THE BLOG BY CPD FOOTBALL | The World of Indian football and beyond by Chris Punnakkattu Daniel

Prof. Jiří Dvořák: Rushing an injured Player will incur a loss for all stakeholders

Prof. Dr. med. Jiří Dvořák

Even as around 600 dignitaries from all over the World attend the three-day 5th AFC Medical Conference in New Delhi, AIFF Media caught up with FIFA Chief Medical Officer Prof. Dr. med. Jiří Dvořák, also the Chairman of the FIFA Medical Assessment and Research Centre, to understand the influence of football in the present sociological context all over the world.

In an exclusive interview Prof. Dvořák spoke at length about his expectations from the participants, the connect between Sports Medicine and present day society, prevention of sudden cardiac arrests, rushing an injured player and much more.


What is the significance of Sports Medicine in modern day?
Sports Medicine should not be looked at only to increase performance; rather Sports Medicine is to educate the general populace about the value of sport. So it needs to be linked with the present sociological aspect all over the world.
It’s pertinent that everyone indulges in some sort of physical activity and contributes to the improvement of public health. Looking at India’s context, it’s important to promote physical activities.
Football is an ideal means to improve physical fitness and we have clear evidence that playing football thrice in a Week for 20 minutes a day will have a significant impact on the health status of every individual across all age groups, both men and women.
This is the main objective of sports medicine.

How can football help in the life of a common man?
We have clear scientific evidence that playing football on a regular basis will reduce risk factors affecting one’s health. It reduces the blood pressure, and even decreases the level of sugar in our blood, i.e., prevent diabetes. Needless to mention, it reduces the body mass index and prevents obesity. It also increases the bone density in mature women and reduces the risk of vertebral fractures. Furthermore, for ageing men suffering from prostate cancer, regular playing football will clearly prolong the lifespan.
All of the above are based on scientific evidence and not on any perception.

Very often, impatience among coaches and club officials has been the cause of recurring injuries among footballers. How do we stop that?
I urge the coaches and officials of the clubs and all the teams to allow the football player sufficient time to recover from the minor injuries as per the recommendations of the doctor. There is strong medical evidence that repeating minor injuries will lead to a major one, which can have dire consequences for the clubs and also the costs related to the treatment and loss of playing time. Summing up, rushing an injured player will incur a loss for all the stakeholders.

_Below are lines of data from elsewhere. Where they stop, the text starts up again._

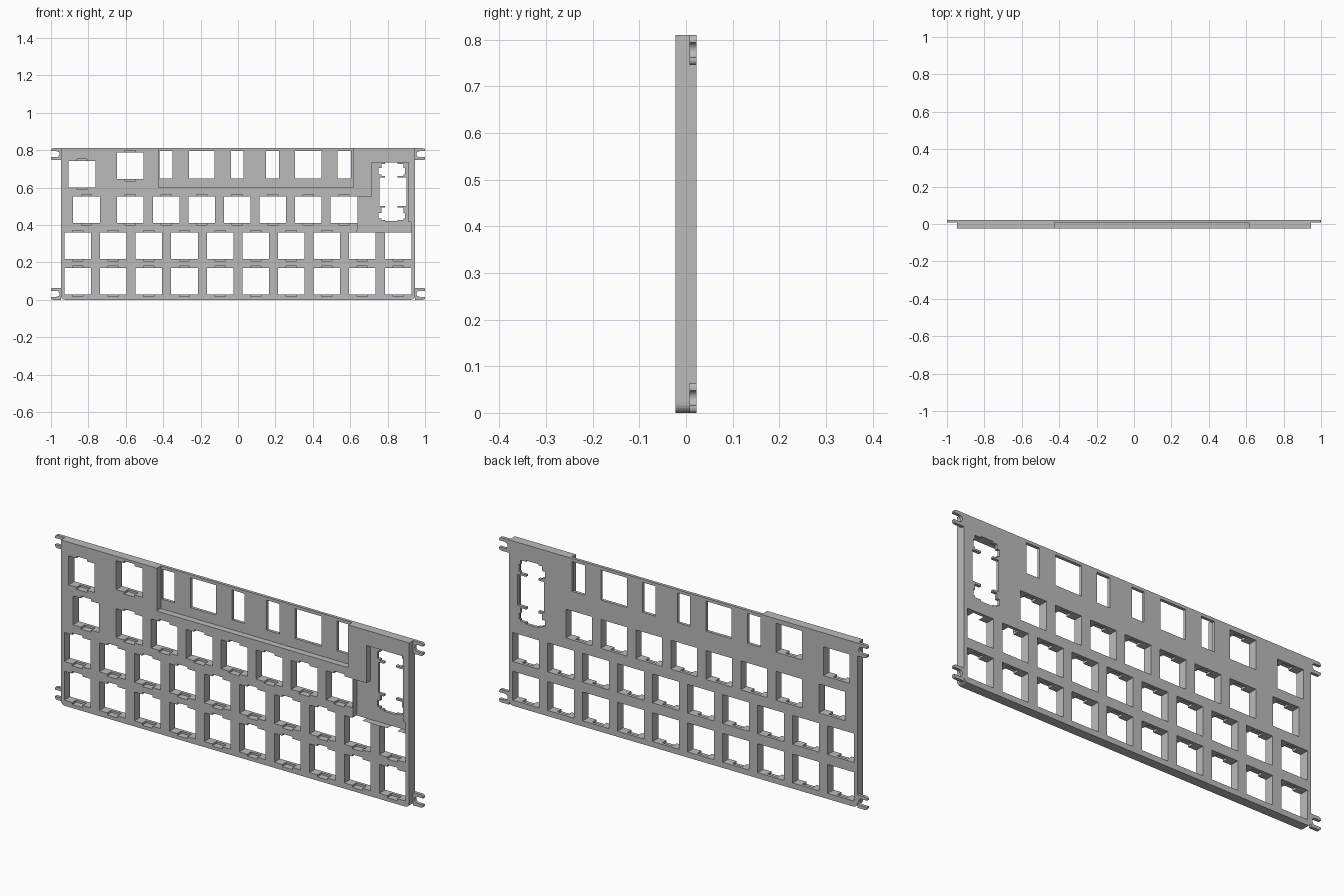
import bpy, bmesh, math
from mathutils import Vector

cube = bpy.data.objects.get("Cube")
if cube:
    bpy.data.objects.remove(cube, do_unlink=True)

FRONT, STEP, BACK = -0.023, 0.008, 0.0225   # depths of front face, thin layer, back face
SIDE, TOP = 0.947, 0.81
PITCH, KEY = 0.1903, 0.142

grey = bpy.data.materials.new("plain grey")
grey.diffuse_color = (0.5, 0.5, 0.5, 1)
grey.use_nodes = True
bsdf = grey.node_tree.nodes["Principled BSDF"]
bsdf.inputs["Base Color"].default_value = (0.5, 0.5, 0.5, 1)
bsdf.inputs["Roughness"].default_value = 0.6


def prisms(name, outlines, y0, y1):
    """One object holding each x-z outline extruded from y0 to y1."""
    bm = bmesh.new()
    for pts in outlines:
        face = bm.faces.new([bm.verts.new((x, y0, z)) for x, z in pts])
        ext = bmesh.ops.extrude_face_region(bm, geom=[face])
        moved = [v for v in ext["geom"] if isinstance(v, bmesh.types.BMVert)]
        bmesh.ops.translate(bm, verts=moved, vec=Vector((0, y1 - y0, 0)))
    bmesh.ops.recalc_face_normals(bm, faces=bm.faces[:])
    me = bpy.data.meshes.new(name)
    bm.to_mesh(me)
    bm.free()
    me.materials.append(grey)
    ob = bpy.data.objects.new(name, me)
    bpy.context.collection.objects.link(ob)
    return ob


def rect(x0, x1, z0, z1):
    return [(x0, z0), (x1, z0), (x1, z1), (x0, z1)]


def arc(cx, cz, r, a0, a1, n=6):
    return [(cx + r * math.cos(math.radians(a0 + (a1 - a0) * i / n)),
             cz + r * math.sin(math.radians(a0 + (a1 - a0) * i / n))) for i in range(n + 1)]


def cut(target, outlines, y0, y1):
    """Subtract the outlines, then drop the cutter."""
    cutter = prisms("cutter", outlines, y0, y1)
    cutter.hide_render = True
    mod = target.modifiers.new("cut", 'BOOLEAN')
    mod.operation, mod.solver, mod.object = 'DIFFERENCE', 'EXACT', cutter
    mod.use_self = True
    bpy.context.view_layer.update()
    dg = bpy.context.evaluated_depsgraph_get()
    result = bpy.data.meshes.new_from_object(target.evaluated_get(dg))
    target.modifiers.clear()
    old = target.data
    target.data = result
    bpy.data.meshes.remove(old)
    bpy.data.objects.remove(cutter, do_unlink=True)


# Main plate with rounded lower corners
R = 0.022
outline = (arc(-SIDE + R, R, R, 180, 270) + arc(SIDE - R, R, R, 270, 360)
           + [(SIDE, TOP), (-SIDE, TOP)])
plate = prisms("key_plate", [outline], FRONT, BACK)

# Front pockets: long one along the top, stepped one round the tall opening
cut(plate, [
    rect(-0.425, 0.615, 0.60, TOP + 0.05),
    [(0.64, 0.36), (0.925, 0.36), (0.925, 0.415), (0.912, 0.415),
     (0.912, 0.735), (0.714, 0.735), (0.714, 0.55), (0.64, 0.55)],
], FRONT - 0.05, STEP)

# Key openings, as (centre x, centre z)
keys = [(-0.857 + PITCH * i, z) for z in (0.0985, 0.2885) for i in range(10)]
keys += [(-0.81, 0.481)] + [(-0.575 + PITCH * i, 0.481) for i in range(7)]
keys += [(-0.834, 0.671), (-0.575, 0.717)]
h = KEY / 2
holes = [rect(x - h, x + h, z - h, z + h) for x, z in keys]

# Windows through the thin top strip
for x0, x1 in ((-0.42, -0.35), (-0.263, -0.125), (-0.037, 0.03),
               (0.15, 0.22), (0.305, 0.447), (0.533, 0.605)):
    holes.append(rect(x0, x1, 0.648, 0.795))
cut(plate, holes, FRONT - 0.05, BACK + 0.05)

# Tall opening at the right: centre square, channel, two end blocks with ears
tall = [rect(0.757, 0.90, 0.502, 0.653), rect(0.787, 0.853, 0.42, 0.733)]
for z0, z1, e0, e1 in ((0.662, 0.727, 0.67, 0.705), (0.427, 0.492, 0.435, 0.465)):
    tall += [rect(0.766, 0.885, z0, z1), rect(0.752, 0.893, e0, e1)]
cut(plate, tall, FRONT - 0.05, BACK + 0.05)

# Clip notches above and below each key opening, open to the front
notches = [rect(x - 0.028, x + 0.028, z - h - 0.01, z + h + 0.01) for x, z in keys]
cut(plate, notches, FRONT - 0.05, STEP)
plate.name = "key_plate"

# Forked mounting tabs at the four corners
for side, sx in (("left", 1), ("right", -1)):
    for level, zc in (("lower", 0.032), ("upper", 0.778)):
        r, tip, half = 0.016, 1.0, 0.032
        pts = ([(SIDE, zc - half)] + arc(tip - 0.01, zc - half + 0.01, 0.01, 270, 360, 3)
               + [(tip, zc - r)] + arc(0.97, zc, r, 270, 90, 10) + [(tip, zc + r)]
               + arc(tip - 0.01, zc + half - 0.01, 0.01, 0, 90, 3) + [(SIDE, zc + half)])
        prisms(f"{level}_{side}_tab", [[(sx * x, z) for x, z in pts]], STEP, BACK)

There has been a rise in the number of deaths among young footballers in recent past. Can cardiac arrests be prevented on the field?
I differ on that point. There hasn’t been any increase in the sudden cardiac arrests, only that the tragedies have been communicated more through the media. But all of them are unfortunate all we take the issue very seriously to clear the steps to prevent sudden cardiac arrest. We call them the 11 steps to prevent sudden cardiac death.
It can be prevented by appropriate pre-competition medical assessment and proper education to medical and paramedical staff to prepare for the training and matches. They also need to have the equipment, i.e., the Automated Electrical Defibrillator (AED) and most importantly know how to use it. That concept allows us to save lives.

In FIFA’s eyes, is the AIFF making efforts to mould football in the country taking help from sports medicine?
All India Football Federation has recognized the value of medicine in the development of football supporting to take care for the assumed 20 million football players all over India.
FIFA appreciates the honest support to develop football medicine within the federation to give proper care and also implement the preventive measures, such as the programme to prevent injuries in football – the FIFA 11+.

What stays the responsibility of the participants once the Medical Conference ends?
The main objective of this Medical Conference is the translation of the research into the daily life of the footballers. The duty of the participants from the 67 countries including India to bring the information to their microcosms with their clubs to improve the health of the football players by preventing injuries and also in the community to use football as a tool to contribute to the improvement of public health.

(Interview & Photo courtesy AIFF Media)